TASK GOAL:
Among the lines below, count those with the word "middle". Answer with the number only.

═══ INFORMATION PROVIDED

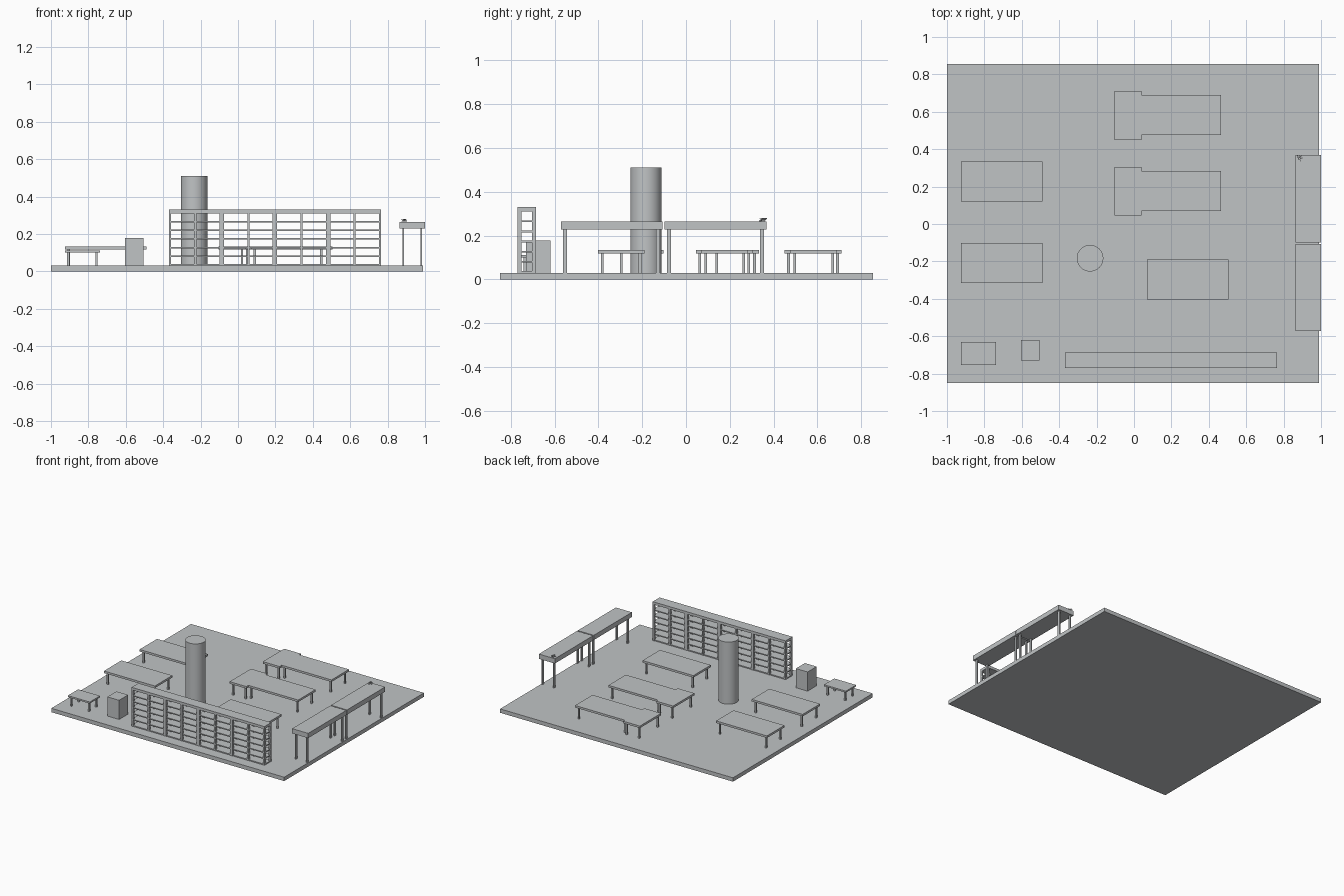
import bpy
import bmesh
import random
from mathutils import Matrix, Vector

cube = bpy.data.objects.get("Cube")
if cube:
    bpy.data.objects.remove(cube, do_unlink=True)

grey = bpy.data.materials.new("light grey")
grey.use_nodes = True
colour = (0.53, 0.55, 0.56, 1)
grey.diffuse_color = colour
grey.node_tree.nodes["Principled BSDF"].inputs["Base Color"].default_value = colour

FLOOR = 0.03


def add_box(bm, x0, x1, y0, y1, z0, z1):
    size = Matrix.Diagonal((x1 - x0, y1 - y0, z1 - z0, 1))
    centre = Matrix.Translation(((x0 + x1) / 2, (y0 + y1) / 2, (z0 + z1) / 2))
    bmesh.ops.create_cube(bm, size=1, matrix=centre @ size)


def finish(name, bm):
    mesh = bpy.data.meshes.new(name)
    bm.to_mesh(mesh)
    bm.free()
    mesh.materials.append(grey)
    obj = bpy.data.objects.new(name, mesh)
    bpy.context.collection.objects.link(obj)
    return obj


def box(name, *bounds):
    bm = bmesh.new()
    add_box(bm, *bounds)
    return finish(name, bm)


def table(name, x0, x1, y0, y1, top, thick, leg_x, leg_y, inset):
    """A slab on four corner legs."""
    bm = bmesh.new()
    add_box(bm, x0, x1, y0, y1, top - thick, top)
    for x in (x0 + inset, x1 - inset):
        for y in (y0 + inset, y1 - inset):
            add_box(bm, x - leg_x / 2, x + leg_x / 2, y - leg_y / 2, y + leg_y / 2,
                    FLOOR, top - thick)
    return finish(name, bm)


# Ground slab, cabinet and round column
box("floor_slab", -1, 0.99, -0.85, 0.855, 0, FLOOR)
box("cabinet", -0.605, -0.505, -0.73, -0.62, FLOOR, 0.178)
bm = bmesh.new()
bmesh.ops.create_cone(bm, cap_ends=True, segments=48, radius1=0.071, radius2=0.071,
                      depth=0.48, matrix=Matrix.Translation((-0.235, -0.183, 0.27)))
column = finish("column", bm)
bpy.context.view_layer.objects.active = column
column.select_set(True)
bpy.ops.object.shade_smooth_by_angle()

# Work tables, all the same size
for i, (x, y) in enumerate([(-0.925, 0.12), (-0.925, -0.315), (0.07, -0.403),
                            (0.03, 0.07), (0.03, 0.477)]):
    table(f"work_table_{i + 1}", x, x + 0.435, y, y + 0.213, 0.134, 0.016,
          0.012, 0.012, 0.02)

# Wider end tables and the low table
for i, y in enumerate((0.045, 0.45)):
    table(f"end_table_{i + 1}", -0.103, 0.04, y, y + 0.26, 0.134, 0.016,
          0.012, 0.012, 0.018)
table("low_table", -0.925, -0.738, -0.755, -0.63, 0.112, 0.012, 0.012, 0.012, 0.018)

# Tall canopies along the left edge
for i, (y0, y1) in enumerate([(-0.572, -0.107), (-0.098, 0.368)]):
    table(f"canopy_{i + 1}", 0.863, 1.0, y0, y1, 0.265, 0.037, 0.009, 0.018, 0.02)

# Small heap of twisted bars on the canopy
random.seed(3)
bm = bmesh.new()
for i in range(12):
    turn = Matrix.Rotation(random.uniform(0, 6), 4, "Z")
    spot = Vector((random.uniform(0.876, 0.894), random.uniform(0.34, 0.358), 0.267 + i * 0.001))
    bmesh.ops.create_cube(bm, size=1, matrix=Matrix.Translation(spot) @ turn
                          @ Matrix.Diagonal((0.025, 0.003, 0.003, 1)))
finish("bar_heap", bm)

# Open rack: four units of two bays, with front and back posts
X0, X1, Y0, Y1, TOP = -0.37, 0.765, -0.77, -0.686, 0.33
UNIT = (X1 - X0) / 4
POST_X, POST_Y = 0.012, 0.018
for u in range(4):
    bm = bmesh.new()
    left = X0 + u * UNIT
    right = left + UNIT
    middle = (left + right) / 2
    for x in (left + POST_X / 2, middle, right - POST_X / 2):
        for y in (Y0, Y1 - POST_Y):
            add_box(bm, x - POST_X / 2, x + POST_X / 2, y, y + POST_Y, FLOOR, TOP)
    for level in range(6):
        z = FLOOR + level * 0.0463
        add_box(bm, left, right, Y0 + 0.002, Y1 - 0.002, z, z + 0.008)
    add_box(bm, left, right, Y0, Y1, TOP - 0.02, TOP)
    finish(f"rack_unit_{u + 1}", bm)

══════

YOUR SOLUTION:
2